— DIRECTIONS —
Working from the records below, repeat exactly the lines starting at the line that contains "outline += [(cy" and ending at the line that contains "-0.908, SLATE, True)", inclusive.

— EXERCISE MATERIALS —
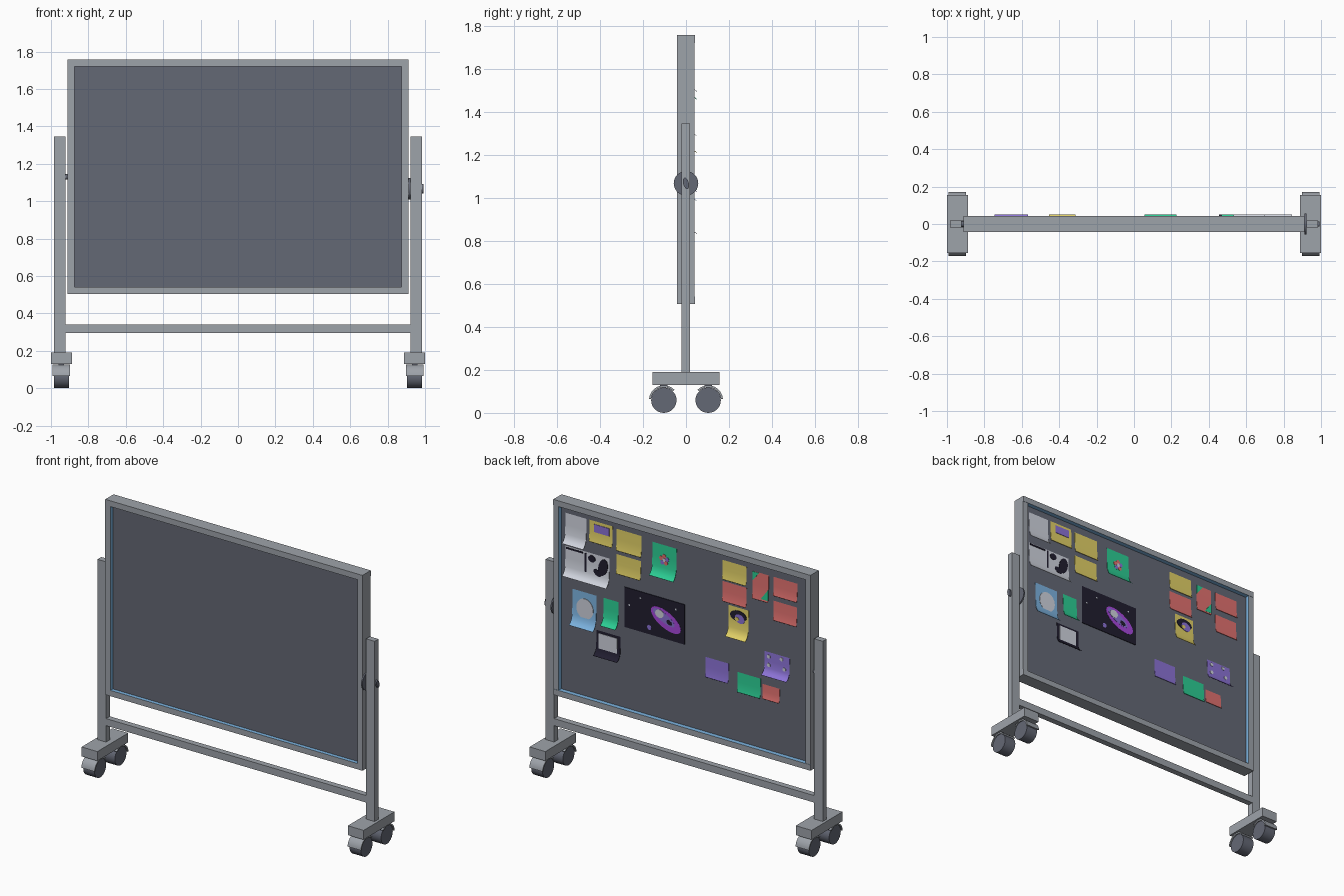
import bpy, bmesh, math
from mathutils import Vector

if "Cube" in bpy.data.objects:
    bpy.data.objects.remove(bpy.data.objects["Cube"])


def material(name, r, g, b):
    lin = [((c / 255 + 0.055) / 1.055) ** 2.4 for c in (r, g, b)]
    m = bpy.data.materials.new(name)
    m.diffuse_color = (*lin, 1)
    m.use_nodes = True
    m.node_tree.nodes["Principled BSDF"].inputs["Base Color"].default_value = m.diffuse_color
    return m


GREY = material("frame grey", 158, 163, 170)
SLATE = material("dark slate", 100, 104, 117)
BLUE = material("light blue", 125, 180, 225)
WHITE = material("paper white", 208, 212, 222)
YELLOW = material("note yellow", 226, 209, 103)
GREEN = material("note green", 44, 206, 148)
RED = material("note red", 226, 114, 112)
PURPLE = material("note purple", 140, 115, 214)
BLACK = material("ink black", 32, 29, 47)
MAGENTA = material("bright violet", 168, 72, 222)


def prism(name, pts, axis, a, b, mat, smooth=False):
    """Extrude a 2D outline from a to b along x (outline y,z) or y (outline x,z)."""
    bm = bmesh.new()

    def place(p, d):
        return (d, p[0], p[1]) if axis == 'x' else (p[0], d, p[1])
    lo = [bm.verts.new(place(p, a)) for p in pts]
    hi = [bm.verts.new(place(p, b)) for p in pts]
    bm.faces.new(lo)
    bm.faces.new(hi)
    n = len(pts)
    for i in range(n):
        j = (i + 1) % n
        bm.faces.new((lo[i], lo[j], hi[j], hi[i]))
    bmesh.ops.recalc_face_normals(bm, faces=bm.faces)
    me = bpy.data.meshes.new(name)
    bm.to_mesh(me)
    bm.free()
    me.materials.append(mat)
    ob = bpy.data.objects.new(name, me)
    bpy.context.collection.objects.link(ob)
    if smooth:
        me.shade_smooth()
        me.set_sharp_from_angle(angle=math.radians(35))
    return ob


def box(name, x, y, z, mat):
    return prism(name, [(y[0], z[0]), (y[1], z[0]), (y[1], z[1]), (y[0], z[1])],
                 'x', x[0], x[1], mat)


def ellipse(cx, cz, rx, rz, rot=0, n=24):
    c, s = math.cos(rot), math.sin(rot)
    out = []
    for i in range(n):
        t = 2 * math.pi * i / n
        u, v = rx * math.cos(t), rz * math.sin(t)
        out.append((cx + u * c - v * s, cz + u * s + v * c))
    return out


# Board frame: four rails whose inward faces are light blue
X0, X1, Z0, Z1 = -0.912, 0.912, 0.505, 1.757
T = 0.037
rails = [
    box("frame_top", (X0, X1), (-0.042, 0.042), (Z1 - T, Z1), GREY),
    box("frame_bottom", (X0, X1), (-0.042, 0.042), (Z0, Z0 + T), GREY),
    box("frame_left", (X0, X0 + T), (-0.042, 0.04), (Z0 + T, Z1 - T), GREY),
    box("frame_right", (X1 - T, X1), (-0.042, 0.04), (Z0 + T, Z1 - T), GREY),
]
for rail, inward in zip(rails, ((0, 0, -1), (0, 0, 1), (1, 0, 0), (-1, 0, 0))):
    rail.data.materials.append(BLUE)
    for f in rail.data.polygons:
        if f.normal.dot(Vector(inward)) > 0.9:
            f.material_index = 1

# Recessed board surface, seen on both sides
box("board_panel", (X0 + T, X1 - T), (-0.017, 0.013), (Z0 + T, Z1 - T), SLATE)

# Stand
box("cross_bar", (-0.922, 0.922), (-0.019, 0.019), (0.295, 0.34), GREY)
for side, sx in (("left", -1), ("right", 1)):
    box(side + "_post", sorted((sx * 0.922, sx * 0.983)), (-0.02, 0.019), (0.185, 1.345), GREY)
    box(side + "_foot", sorted((sx * 0.888, sx * 1.0)), (-0.156, 0.156), (0.13, 0.19), GREY)
    for end, sy in (("front", -1), ("back", 1)):
        cy, cz = sy * 0.103, 0.059
        prism(f"{side}_{end}_wheel", ellipse(cy, cz, 0.059, 0.059, n=28),
              'x', sx * 0.904, sx * 0.984, SLATE, True)
        # curved guard over the outer and upper part of the wheel
        arc = [math.radians(5 + 130 * i / 12) for i in range(13)]
        outline = [(cy + sy * 0.069 * math.cos(t), cz + 0.069 * math.sin(t)) for t in arc]
        outline += [(cy + sy * 0.0595 * math.cos(t), cz + 0.0595 * math.sin(t))
                    for t in reversed(arc)]
        prism(f"{side}_{end}_wheel_guard", outline, 'x', sx * 0.897, sx * 0.991, GREY, True)
        box(f"{side}_{end}_caster_stem", sorted((sx * 0.93, sx * 0.96)),
            (cy - 0.018, cy + 0.018), (0.12, 0.135), SLATE)

# Tilt hardware
prism("left_pivot", ellipse(0, 1.13, 0.015, 0.015), 'x', -0.925, -0.908, SLATE, True)
prism("tilt_axle", ellipse(0, 1.067, 0.012, 0.012), 'x', 0.905, 0.982, SLATE, True)
prism("tilt_disc", ellipse(0, 1.067, 0.057, 0.057, n=32), 'x', 0.9125, 0.9215, SLATE, True)
prism("tilt_handle", ellipse(0, 1.067, 0.027, 0.013, math.radians(105)), 'x', 0.979, 0.993,
      SLATE, True)


# Paper notes on the back; curled ones lift off at the lower edge
def note(name, x0, x1, z1, z0, mat, curled=False):
    h = z1 - z0
    if curled:
        prof = [(0.0145, 0), (0.017, 0.4), (0.019, 0.72), (0.026, 0.85), (0.037, 0.94),
                (0.051, 1.0)]
    else:
        prof = [(0.0145, 0), (0.016, 0.5), (0.018, 0.8), (0.023, 1.0)]
    outer = [(y, z1 - t * h) for y, t in prof]
    inner = [(y - 0.0015, z - 0.0015) for y, z in reversed(outer)]
    return prism(name, outer + inner, 'x', x0, x1, mat, True)


NOTES = [
    ("page", .844, .695, 1.679, 1.495, WHITE, True),
    ("note", .674, .51, 1.68, 1.545, YELLOW, False),
    ("note", .482, .305, 1.673, 1.538, YELLOW, False),
    ("note", .482, .31, 1.511, 1.389, YELLOW, False),
    ("sketch_page", .844, .532, 1.468, 1.287, WHITE, True),
    ("flower_note", .227, .056, 1.658, 1.458, GREEN, True),
    ("moon_note", .794, .624, 1.205, .985, BLUE, True),
    ("tall_note", .574, .468, 1.206, 1.04, GREEN, True),
    ("dark_page", .624, .454, .987, .835, BLACK, True),
    ("note", -.27, -.44, 1.675, 1.555, YELLOW, False),
    ("note", -.27, -.44, 1.54, 1.415, RED, False),
    ("narrow_note", -.483, -.597, 1.662, 1.489, RED, False),
    ("note", -.632, -.80, 1.663, 1.545, RED, False),
    ("note", -.632, -.797, 1.51, 1.388, RED, False),
    ("picture_note", -.313, -.455, 1.398, 1.21, YELLOW, True),
    ("note", -.15, -.313, 1.021, .896, PURPLE, False),
    ("note", -.377, -.54, .985, .86, GREEN, False),
    ("small_note", -.554, -.675, .956, .865, RED, False),
    ("dotted_note", -.568, -.746, 1.171, 1.03, PURPLE, True),
]
for n in NOTES:
    note(*n)
box("space_poster", (-.001, .425), (0.012, 0.017), (1.06, 1.316), BLACK)


# Flat drawings on the notes
def patch(name, x0, x1, z0, z1, mat, y=0.02):
    box(name, sorted((x0, x1)), (y - 0.003, y), (z0, z1), mat)


def blob(name, cx, cz, rx, rz, mat, rot=0, y=0.02, n=20):
    prism(name, ellipse(cx, cz, rx, rz, math.radians(rot), n), 'y', y - 0.003, y, mat)


patch("purple_label", .638, .532, 1.612, 1.662, PURPLE)
patch("dark_page_inset", .605, .475, .872, .972, WHITE)
blob("moon_disc", .704, 1.10, .06, .066, WHITE)
patch("sketch_divider", .705, .693, 1.34, 1.46, BLACK)
patch("sketch_edge", .838, .72, 1.452, 1.462, BLACK)
blob("sketch_figure", .575, 1.4, .032, .055, BLACK, 15)
blob("sketch_figure", .655, 1.435, .025, .022, BLACK)
blob("sketch_figure", .615, 1.355, .03, .018, BLACK, 30)
# flower
for k in range(5):
    a = 2 * math.pi * k / 5 + math.pi / 2
    blob("flower_petal", .142 + .022 * math.cos(a), 1.565 + .022 * math.sin(a), .014, .014,
         RED if k % 2 == 0 else PURPLE, n=10)
blob("flower_heart", .142, 1.565, .012, .012, WHITE, y=0.021, n=10)
# green corners on the narrow note
prism("green_corner", [(-.483, 1.66), (-.53, 1.66), (-.483, 1.60)], 'y', .015, .018, GREEN)
prism("green_corner", [(-.597, 1.50), (-.597, 1.57), (-.545, 1.50)], 'y', .018, .022, GREEN)
# poster galaxy
blob("galaxy", .13, 1.183, .115, .056, MAGENTA, 26, .0185, 28)
blob("galaxy_arm", .145, 1.195, .085, .03, PURPLE, 26, .0195, 24)
blob("galaxy_core", .175, 1.212, .03, .026, WHITE, 0, .0205)
blob("galaxy_shade", .105, 1.172, .022, .013, BLACK, 26, .0205)
for x, z in ((.39, 1.21), (.31, 1.275), (.06, 1.27)):
    blob("star", x, z, .006, .006, WHITE, 0, .0185, 8)
blob("planet", .248, 1.105, .015, .017, PURPLE, 0, .0185, 10)
# picture on the yellow note
blob("picture_back", -.384, 1.345, .058, .035, BLACK, 0, .02)
blob("picture_shape", -.395, 1.33, .035, .028, PURPLE, 20, .021)
blob("picture_spot", -.375, 1.325, .015, .013, YELLOW, 0, .022, 10)
# dots
for x, z in ((-.60, 1.145), (-.69, 1.15), (-.60, 1.09), (-.71, 1.09)):
    blob("note_dot", x, z, .012, .012, WHITE, 0, .021, 10)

— ANSWER FOR THE TASK —
        outline += [(cy + sy * 0.0595 * math.cos(t), cz + 0.0595 * math.sin(t))
                    for t in reversed(arc)]
        prism(f"{side}_{end}_wheel_guard", outline, 'x', sx * 0.897, sx * 0.991, GREY, True)
        box(f"{side}_{end}_caster_stem", sorted((sx * 0.93, sx * 0.96)),
            (cy - 0.018, cy + 0.018), (0.12, 0.135), SLATE)

# Tilt hardware
prism("left_pivot", ellipse(0, 1.13, 0.015, 0.015), 'x', -0.925, -0.908, SLATE, True)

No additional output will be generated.